Here’s a snapshot from the last week, showing the number of days with the risk of each disease: Ph = Phomopsis, PW = Powdery mildew, BR = Black rot, and DM = Downy mildew. (Note: Floyd and Charles City stations are not sending data right now. Floyd station should be back soon.) This information was made available through Wine Board-funded the Sentinel Vineyard project.
The image above is just a summary of the past 7 days. Please visit https://newa.cornell.edu/ to obtain more detailed information. You can check daily weather data as well as disease and insect pest model results including forecasted risks. We paid the annual fee so that growers in Virginia can freely access NEWA.
I thought we had a bit of a break from the rain, but the number of days with downy mildew risk was still high at many weather stations in the past 7 days. As nighttime temperature drops, the relative humidity increases to create a condition for the downy mildew pathogen to produce spores. Sometimes heavy dew (= moisture running off from leaves) can be enough to spread the downy mildew pathogen.
At this point, we are looking at potential harvest dates for many cultivars. Make sure to talk to your winemaker for fungicide selection. Our focus will be on powdery and downy mildew plus Botrytis and late-season rots. You can find specific material information in this post (mid-season disease management), this post (VVA presentation), or a recent reminder.

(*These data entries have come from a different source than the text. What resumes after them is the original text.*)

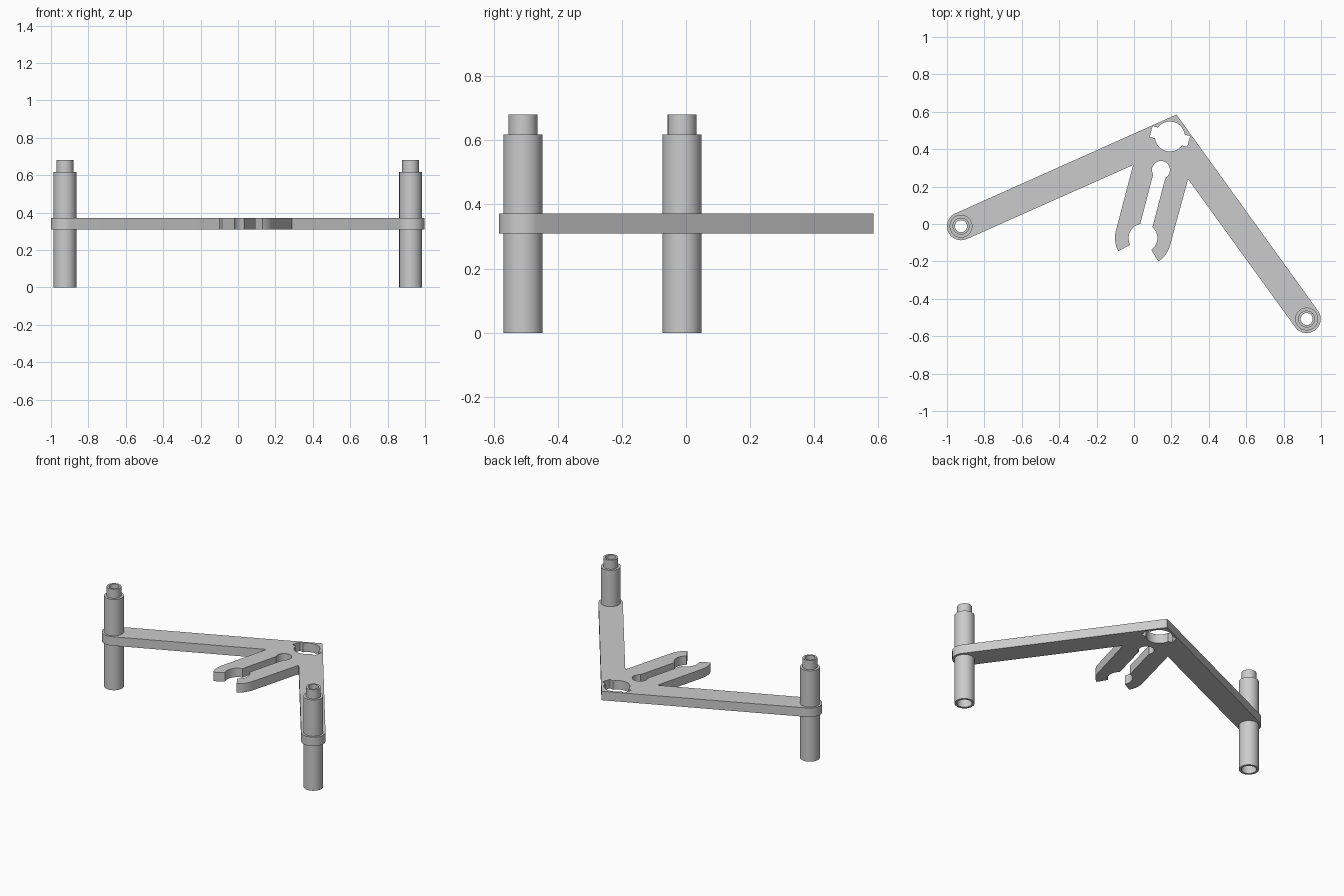
import bpy, bmesh
from math import radians, sin, cos, tau

cube = bpy.data.objects.get("Cube")
if cube:
    bpy.data.objects.remove(cube, do_unlink=True)

grey = bpy.data.materials.new("plain_grey")
grey.use_nodes = True
COLOUR = (0.6, 0.6, 0.6, 1)
grey.diffuse_color = COLOUR
grey.node_tree.nodes["Principled BSDF"].inputs["Base Color"].default_value = COLOUR

LEFT_POST, RIGHT_POST = (0.923, -0.508), (-0.925, -0.012)
CLIP, SLOT_END, KEYHOLE = (0.048, -0.075), (0.144, 0.289), (0.192, 0.468)
PLATE_LOW, PLATE_HIGH = 0.31, 0.371


def arc(centre, r, start, end, step=6):
    """Points along an arc, angles in degrees."""
    n = max(1, round(abs(end - start) / step))
    angles = [radians(start + (end - start) * i / n) for i in range(n + 1)]
    return [(centre[0] + r * cos(a), centre[1] + r * sin(a)) for a in angles]


def finish(obj):
    bpy.ops.object.select_all(action='DESELECT')
    obj.select_set(True)
    bpy.context.view_layer.objects.active = obj
    if obj.type == 'CURVE':
        bpy.ops.object.convert(target='MESH')
        obj = bpy.context.object
    bm = bmesh.new()
    bm.from_mesh(obj.data)
    bmesh.ops.remove_doubles(bm, verts=bm.verts, dist=0.0001)
    bmesh.ops.recalc_face_normals(bm, faces=bm.faces)
    bm.to_mesh(obj.data)
    bm.free()
    obj.data.materials.clear()
    obj.data.materials.append(grey)
    bpy.ops.object.shade_smooth_by_angle(angle=radians(30))


def plate(name, loops, low, high):
    """Flat plate from an outline followed by its holes."""
    curve = bpy.data.curves.new(name, 'CURVE')
    curve.dimensions = '2D'
    curve.fill_mode = 'BOTH'
    curve.extrude = (high - low) / 2
    for loop in loops:
        spline = curve.splines.new('POLY')
        spline.points.add(len(loop) - 1)
        for point, (x, y) in zip(spline.points, loop):
            point.co = (x, y, 0, 1)
        spline.use_cyclic_u = True
    obj = bpy.data.objects.new(name, curve)
    obj.location.z = (low + high) / 2
    bpy.context.collection.objects.link(obj)
    finish(obj)


def post(name, centre):
    """Hollow stacking post: socket below, narrower spigot on top."""
    profile = [(0.046, 0), (0.061, 0), (0.061, 0.618), (0.045, 0.618),
               (0.045, 0.68), (0.032, 0.68), (0.032, 0.07), (0.046, 0.07)]
    bm = bmesh.new()
    verts = [bm.verts.new((r, 0, z)) for r, z in profile]
    edges = [bm.edges.new((v, verts[i - 1])) for i, v in enumerate(verts)]
    bmesh.ops.spin(bm, geom=verts + edges, cent=(0, 0, 0), axis=(0, 0, 1),
                   angle=tau, steps=48, use_merge=True)
    mesh = bpy.data.meshes.new(name)
    bm.to_mesh(mesh)
    bm.free()
    obj = bpy.data.objects.new(name, mesh)
    obj.location = (*centre, 0)
    bpy.context.collection.objects.link(obj)
    finish(obj)


# Bracket outline: apex, right arm, forked clip, left arm
outline = [(0.227, 0.585)]
outline += arc(RIGHT_POST, 0.075, 114, 294)
outline += [(-0.005, 0.315)]
outline += arc(CLIP, 0.15, 165, 208)
outline += arc(CLIP, 0.077, 208, 101)
outline += arc(SLOT_END, 0.048, 210, -60)
outline += arc(CLIP, 0.077, 49, -55)
outline += arc(CLIP, 0.15, -57, -15)
outline += [(0.289, 0.24)]
outline += arc(LEFT_POST, 0.075, 216, 396)

# Round keyhole with a square notch on either side, tilted with the fork
keyhole = []
for turn in (-15, 165):
    keyhole += arc(KEYHOLE, 0.08, 22 + turn, 158 + turn)
    keyhole += [arc(KEYHOLE, 0.108, a + turn, a + turn)[0] for a in (164, 196)]

# Bores sit inside the post walls
bores = [arc(c, 0.053, 0, 352.5, 7.5) for c in (LEFT_POST, RIGHT_POST)]

plate("forked_bracket", [outline, keyhole] + bores, PLATE_LOW, PLATE_HIGH)
post("left_post", LEFT_POST)
post("right_post", RIGHT_POST)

The risk information above is just output from the model, and the spray decision needs to be based not only on the weather condition but on the cultivar and history of the disease(s) in your vineyard. For example, if your vineyards have been clean and vines are protected from the previous application of fungicides, there is no need to make “rescue” sprays. On the other hand, if you know you have seen a concerning level of downy mildew in the past, your spray was more than 10 days ago and/or if you saw more than 2 inches of rain (as we are experiencing right now in northern VA), it is probably a good idea to mix a phosphonate (i.e., a “phos acid”, such as Prophyt or Phostrol) for downy mildew in your next spray.
If you are in an unfortunate situation where downy mildew was well established (i.e., you can see it everywhere), please use captan or copper to keep your healthy leaves protected. Clusters are resistant to new infection at this point, but if you do not protect leaves, downy mildew can defoliate leaves. Please do not use Revus, Ranman, or Ridomil which are prone to develop fungicide resistance.